● **EXERCISE BRIEF**
The word "verts" marks the lines to report; pull each of them from the listing.

● **RECORDS SUPPLIED**
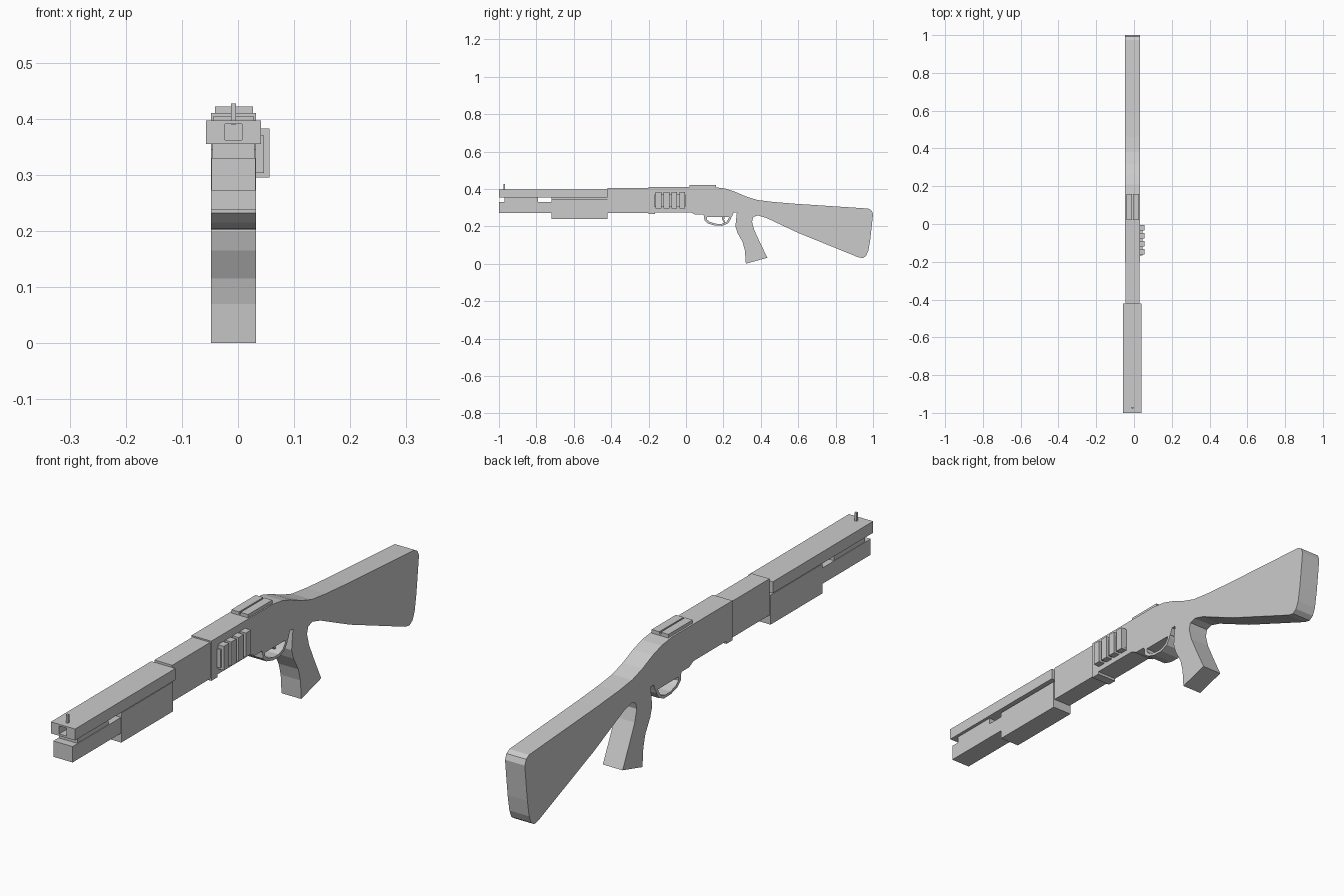
import bpy, bmesh

XL, XR = -0.048, 0.032      # common side planes of the gun
XC = (XL + XR) / 2


def profile(name, pts, x0=XL, x1=XR):
    """Extrude a (y, z) outline from x0 to x1."""
    bm = bmesh.new()
    face = bm.faces.new([bm.verts.new((x0, y, z)) for y, z in pts])
    ext = bmesh.ops.extrude_face_region(bm, geom=[face])
    verts = [v for v in ext["geom"] if isinstance(v, bmesh.types.BMVert)]
    bmesh.ops.translate(bm, verts=verts, vec=(x1 - x0, 0, 0))
    bmesh.ops.recalc_face_normals(bm, faces=bm.faces)
    mesh = bpy.data.meshes.new(name)
    bm.to_mesh(mesh)
    bm.free()
    obj = bpy.data.objects.new(name, mesh)
    bpy.context.collection.objects.link(obj)
    return obj


def box(name, y0, y1, z0, z1, x0=XL, x1=XR):
    return profile(name, [(y0, z0), (y1, z0), (y1, z1), (y0, z1)], x0, x1)


# receiver, butt stock and pistol grip share one outline
profile("receiver_stock_grip", [
    (-0.2, 0.41), (0.15, 0.41), (0.21, 0.402), (0.26, 0.386), (0.32, 0.36),
    (0.38, 0.341), (0.46, 0.331), (0.58, 0.321), (0.975, 0.295), (0.992, 0.285),
    (1.0, 0.265), (0.994, 0.21), (0.985, 0.13), (0.975, 0.07), (0.963, 0.042),
    (0.945, 0.03), (0.92, 0.035), (0.6, 0.165), (0.43, 0.245), (0.385, 0.258),
    (0.36, 0.25), (0.353, 0.225), (0.365, 0.18), (0.395, 0.115), (0.435, 0.032),
    (0.32, 0.0), (0.315, 0.07), (0.303, 0.115), (0.275, 0.165), (0.264, 0.2),
    (0.272, 0.275), (0.255, 0.275), (0.245, 0.25), (0.1, 0.25),
    (0.092, 0.262), (0.05, 0.262), (0.025, 0.275),
    (-0.165, 0.275), (-0.165, 0.265), (-0.2, 0.265)])

# trigger guard loop and trigger
profile("trigger_guard", [
    (0.097, 0.255), (0.098, 0.232), (0.118, 0.215), (0.155, 0.204),
    (0.195, 0.203), (0.225, 0.216), (0.24, 0.24), (0.252, 0.28),
    (0.235, 0.275), (0.228, 0.242), (0.215, 0.223), (0.19, 0.213),
    (0.157, 0.214), (0.126, 0.224), (0.111, 0.237), (0.111, 0.255)])
profile("trigger", [
    (0.192, 0.252), (0.206, 0.252), (0.204, 0.235), (0.21, 0.22),
    (0.203, 0.22), (0.194, 0.235)], XC - 0.015, XC + 0.015)

# front section of the receiver
box("receiver_front", -0.42, -0.2, 0.272, 0.405, XL + 0.004, XR - 0.004)

# barrel with a square bore
barrel = box("barrel", -1.0, -0.42, 0.355, 0.397, -0.057, 0.041)
bore = box("bore_cutter", -1.1, -0.7, 0.362, 0.391, -0.023, 0.007)
bore.hide_render = True
bore.hide_set(True)
cut = barrel.modifiers.new("bore", "BOOLEAN")
cut.object = bore
cut.operation = "DIFFERENCE"
cut.solver = "EXACT"

# magazine tube, barrel clamp and pump
box("magazine_tube", -1.0, -0.7, 0.272, 0.33, XL + 0.001, XR - 0.001)
box("barrel_clamp", -0.97, -0.79, 0.325, 0.356, XL + 0.003, XR - 0.003)
box("pump", -0.72, -0.42, 0.238, 0.346)
box("pump_bridge", -0.72, -0.42, 0.34, 0.357, XL + 0.012, XR - 0.012)

# front bead and paired top rails
box("front_sight", -0.977, -0.968, 0.39, 0.427, XC - 0.0045, XC + 0.0045)
box("rail_base", 0.02, 0.16, 0.4, 0.414, -0.04, 0.026)
for i, x in enumerate((-0.041, -0.004)):
    box(f"top_rail_{i}", 0.02, 0.16, 0.405, 0.422, x, x + 0.031)

# side shell carrier
box("shell_plate", -0.168, -0.004, 0.303, 0.37, XR - 0.004, 0.046)
for i in range(4):
    y = -0.147 + i * 0.0425
    box(f"shell_{i}", y - 0.015, y + 0.015, 0.295, 0.383, XR - 0.004, 0.056)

● **YOUR RESPONSE**
    face = bm.faces.new([bm.verts.new((x0, y, z)) for y, z in pts])
    verts = [v for v in ext["geom"] if isinstance(v, bmesh.types.BMVert)]
    bmesh.ops.translate(bm, verts=verts, vec=(x1 - x0, 0, 0))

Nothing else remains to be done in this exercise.